Vermont may be the only state in New England without an ocean coastline, but it more than makes up for it with Lake Champlain. Often referred to as the “sixth Great Lake”, not because of its size, which is rather smallish compared to those behemoth bodies of water, but because of its connection to those lakes via the Richelieu River to the great St Lawrence River.
Sharing the waters with Canada as those northern Vermont lakes are wont to do, it is broad at the northern end and narrows down to a fine point in Whitehall, New York across the Vermont border. Not content with such a terminus, it leaves the lake a little further north via the Poultney River and on to the Champlain Canal, which connects it to the Hudson River, which in turn flows southward to and through New York City and into the Atlantic Ocean.
Meanwhile, back up north, the lake hosts a chain of islands with the idyllic towns of Alburgh, Isle La Motte, North Hero, Grand Isle and South hero. You can drive or bike to and amongst the islands via bridges and causeways. The islands are fairly flat and full of farmland, offering great views of the lake wherever you turn. Of course you can explore by boat as well, and keep your eyes out for Champy, the lake’s Lochness cousin.
South Hero and Grand Isle share the first island coming off the mainland, accessed via the two-mile Sandbar Causeway. You will not be able to resist stopping along the causeway (there is a pullover area) because it’s really just too cool and beautiful.

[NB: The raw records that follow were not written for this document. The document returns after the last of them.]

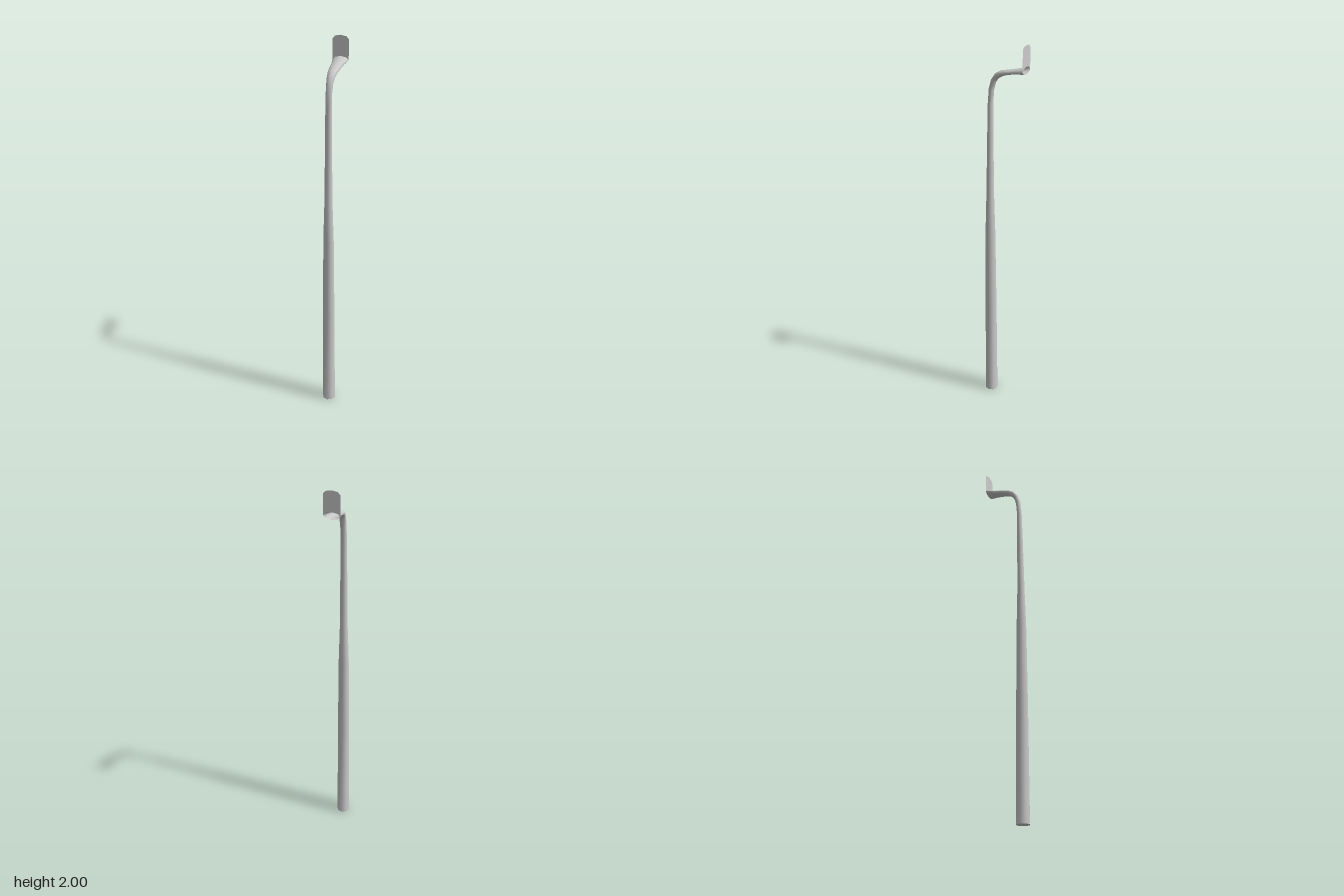
import * as THREE from 'three';

const SIDES = 8;
const END = { z: -0.115, y: 1.881, w: 0.04, h: 0.018 };

// Centre z, centre y, half width, half depth, turn from upright to horizontal in degrees
const RINGS = [
  [0.081, 0, 0.035, 0.034, 0],
  [0.081, 0.55, 0.032, 0.031, 0],
  [0.081, 1.0, 0.028, 0.026, 0],
  [0.080, 1.22, 0.021, 0.020, 0],
  [0.077, 1.5, 0.018, 0.016, 1],
  [0.074, 1.7, 0.016, 0.013, 5],
  [0.068, 1.77, 0.016, 0.013, 14],
  [0.056, 1.812, 0.017, 0.014, 32],
  [0.038, 1.838, 0.020, 0.014, 52],
  [0.012, 1.853, 0.024, 0.014, 72],
  [-0.025, 1.863, 0.028, 0.012, 82],
  [-0.07, 1.872, 0.032, 0.013, 86],
  [END.z, END.y, END.w, END.h, 90],
];

// Joins eight-sided rings into one smooth tube
function tubeGeometry(rings) {
  const pos = [], index = [];
  rings.forEach(([z, y, w, h, deg], i) => {
    const t = THREE.MathUtils.degToRad(deg);
    for (let j = 0; j < SIDES; j++) {
      const a = (j / SIDES) * Math.PI * 2;
      const d = h * Math.cos(a);
      pos.push(w * Math.sin(a), y + d * Math.sin(t), z + d * Math.cos(t));
      if (i === rings.length - 1) continue;
      const p = i * SIDES + j, q = i * SIDES + (j + 1) % SIDES;
      index.push(p, q, q + SIDES, p, q + SIDES, p + SIDES);
    }
  });
  const geo = new THREE.BufferGeometry();
  geo.setAttribute('position', new THREE.Float32BufferAttribute(pos, 3));
  geo.setIndex(index);
  geo.computeVertexNormals();
  return geo;
}

export function createModel() {
  const group = new THREE.Group();
  const material = new THREE.MeshStandardMaterial({ color: 0xcccccc, side: THREE.DoubleSide });
  const add = (name, geometry) => {
    const mesh = new THREE.Mesh(geometry, material);
    mesh.name = name;
    group.add(mesh);
    return mesh;
  };

  // Tapered post bending back into a flattened, flared arm with an open end
  add('postAndArm', tubeGeometry(RINGS));

  // Closed foot of the post
  const [z0, , w0, h0] = RINGS[0];
  const foot = add('foot', new THREE.CircleGeometry(1, SIDES));
  foot.rotation.x = Math.PI / 2;
  foot.scale.set(w0, h0, 1);
  foot.position.z = z0;

  // Upright plate rising from the upper half of the arm's end
  const arc = (rise) => [0, 1, 2, 3, 4].map((k) => {
    const a = (k / 4) * Math.PI;
    return new THREE.Vector2(END.w * Math.cos(a), END.y + rise + END.h * Math.sin(a));
  });
  const plate = add('endPlate', new THREE.ShapeGeometry(
    new THREE.Shape([...arc(0.101), ...arc(0).reverse()])));
  plate.position.z = END.z;

  return group;
}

Moving on into South Hero, if it’s fall, stop at Hackett’s Orchard to pick some apples and get your fill of cider and donuts.
In Grand Isle, veer off Route 2 onto East Shore North for some shore hugging spectacular views. In fact, veer off Route 2 anywhere along the islands – remember that back country roads are the best. Be sure to stop at Hero’s Welcome in North Hero – it’s everything a Vermont general store should be. Order a sandwich and take it across the road to the picnic tables and enjoy your meal by the shore.
For a bit of tranquility, stop at Saint Anne’s Shrine on Isle La Motte. Whether you’re religious or not, you’ll feel the peace and serenity in this beautiful spot. And finally, there is Alburgh, connected by land only to Canada, though a bridge will take you there from North Hero.
Back over on the mainland, the northwest corner of Vermont boasts sweet lakeside communities like Swanton and the small city of St Albans (population less than 7,000 – remember, this is Vermont).
Summer, of course, is busiest here, with seasonal homeowners and visitors doubling the year-round population of about 7,000. Swimming, boating and fishing are favorite activities. Fall is also quite beautiful and winter affords some great cross-country skiing, snowshoeing and snowmobiling.
The Champlain Islands are a different experience from the rest of Vermont, and certainly hold their own. Come for a visit.